Regulation[edit]

As an antioxidant to control the browning of pears, ethoxyquin is approved in the United States[3] and in the European Union.[2]

In the United States, it is approved for use as a food additive in animal feed[4] and in the spices chili powder, paprika, and ground chili.[5] Ethoxyquin is not permitted for use in Australian foods nor is it approved for use within the European Union.[citation needed]

Ethoxyquin is allowed in the fishing industry in Norway as a feed stabilizer and is therefore commonly used in food pellets fed to farmed salmon.[6]

Ethoxyquin is used in pellets fed to chickens on chicken farms.[7]

Safety[edit]

There has been some speculation that ethoxyquin in pet foods might be responsible for multiple health problems.

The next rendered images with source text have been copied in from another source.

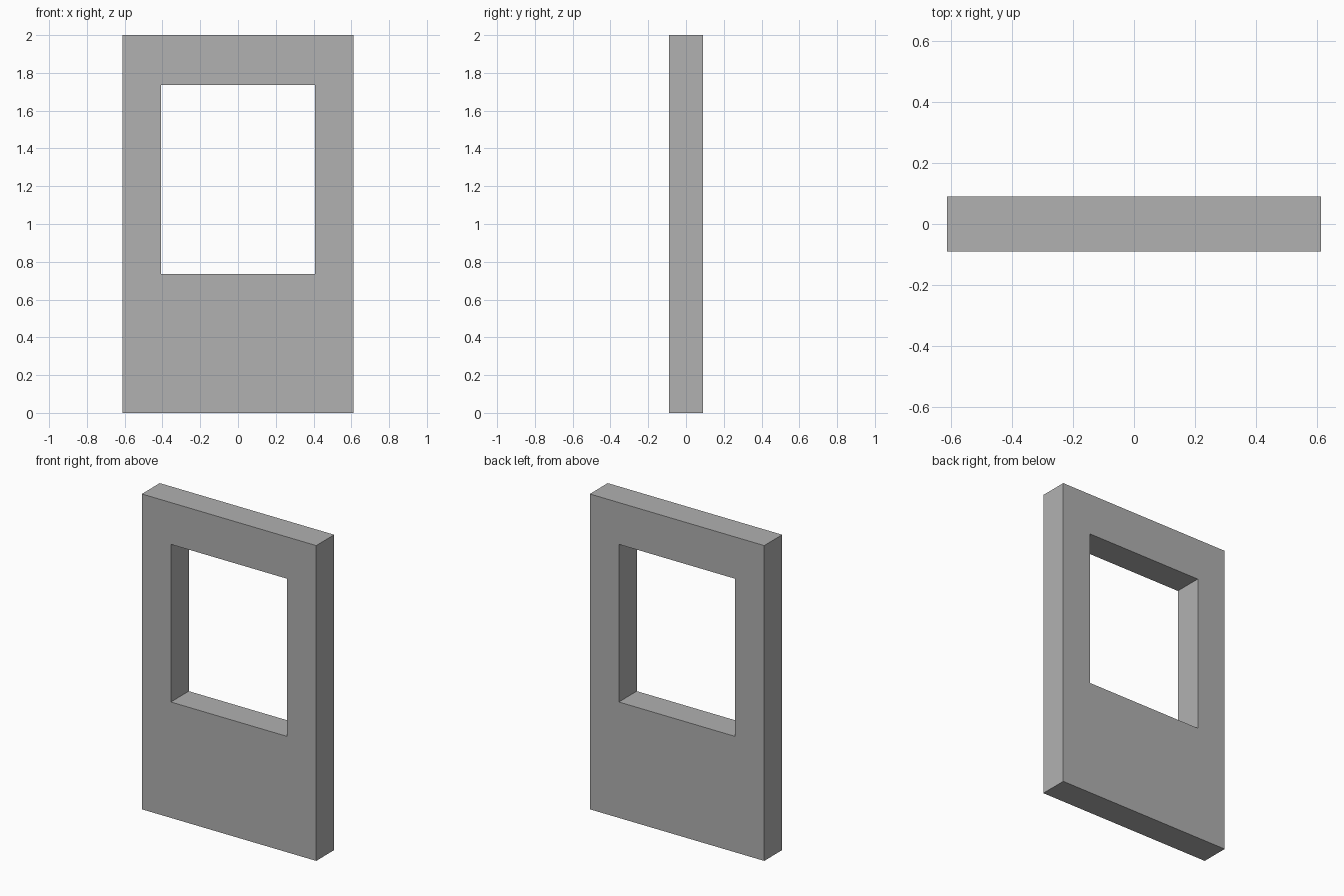
import bpy
import bmesh

if "Cube" in bpy.data.objects:
    bpy.data.objects.remove(bpy.data.objects["Cube"])

HALF_W, HEIGHT, HALF_D = 0.612, 2.0, 0.09
WIN_HALF_W, WIN_BOTTOM, WIN_TOP = 0.408, 0.735, 1.735


def rectangle(bm, half_w, z0, z1):
    """Corner vertices of an upright rectangle on the front plane."""
    corners = [(-half_w, z0), (half_w, z0), (half_w, z1), (-half_w, z1)]
    return [bm.verts.new((x, -HALF_D, z)) for x, z in corners]


bm = bmesh.new()

# Front face: a ring of four panels around the window opening
outer = rectangle(bm, HALF_W, 0, HEIGHT)
inner = rectangle(bm, WIN_HALF_W, WIN_BOTTOM, WIN_TOP)
ring = []
for i in range(4):
    j = (i + 1) % 4
    ring.append(bm.faces.new((outer[i], outer[j], inner[j], inner[i])))

# Thickness: extrude to the back, keeping the front, which also makes the reveals
result = bmesh.ops.extrude_face_region(bm, geom=ring, use_keep_orig=True)
back = [v for v in result["geom"] if isinstance(v, bmesh.types.BMVert)]
bmesh.ops.translate(bm, verts=back, vec=(0, 2 * HALF_D, 0))
bmesh.ops.recalc_face_normals(bm, faces=bm.faces)

# Wall panel object
mesh = bpy.data.meshes.new("wall_with_window_opening")
bm.to_mesh(mesh)
bm.free()
wall = bpy.data.objects.new("wall_with_window_opening", mesh)
bpy.context.collection.objects.link(wall)

# Dark grey finish
grey = bpy.data.materials.new("dark_grey")
grey.diffuse_color = (0.44, 0.44, 0.44, 1)
grey.use_nodes = True
grey.node_tree.nodes["Principled BSDF"].inputs["Base Color"].default_value = grey.diffuse_color
mesh.materials.append(grey)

To date, the U.S. Food and Drug Administration (FDA) has only found a verifiable connection between ethoxyquin and buildup of protoporphyrin IX in the liver, as well as elevations in liver-related enzymes in some animals, but there are no known health consequences from these effects.[8] In 1997, the Center for Veterinary Medicine asked pet food manufacturers to voluntarily limit ethoxyquin levels to 75 ppm until further evidence is reported.[8] However, most pet foods that contain ethoxyquin have never exceeded this amount.[8]

Ethoxyquin has been shown to be slightly toxic to fish.[9]

2015 EFSA review[edit]

A 2015 review by the European Food Safety Authority (EFSA) indicated that there is a lack of data to assess the safety of ethoxyquin as a feed additive for target animals, or its safety for consumers and the environment.[10] The agency found one of its metabolites, ethoxyquin quinone imine, to be possibly genotoxic, and p-phenetidine, an impurity that could be present from the manufacturing process, to be possibly mutagenic.[2]

References[edit]

  1. ^ Merck Index, 11th Edition, 3710
  2. ^ a b c EFSA Ethoxiquin
  3. ^ a b "R.E.D. FACTS Ethoxyquin" (PDF). United States Environmental Protection Agency. November 2004. EPA-738-F-04-006. 
  4. ^ 21 C.F.R. 573.380
  5. ^ 21 C.F.R. 172.140
  6. ^ Lundebye AK, Hove H, Måge A, Bohne VJ, Hamre K. "Levels of synthetic antioxidants (ethoxyquin, butylated hydroxytoluene and butylated hydroxyanisole) in fish feed and commercially farmed fish.". Food Addit Contam Part A Chem Anal Control Expo Risk Assess. 27: 1652–7. doi:10.1080/19440049.2010.508195. PMID 20931417. 
  7. ^ Rubel DM, Freeman S (May 1998). "Allergic contact dermatitis to ethoxyquin in a farmer handling chicken feeds". Australasian Journal of Dermatology. 39 (2): 89–91. doi:10.1111/j.1440-0960.1998.tb01255.x. PMID 9611377. 
  8. ^ a b c Pet Food Labels, U.S. Food and Drug Administration
  9. ^ Ethoxyquin at the PAN pesticide database
  10. ^ "Ethoxyquin: EFSA safety assessment inconclusive". EFSA. November 15, 2015. Retrieved December 14, 2016.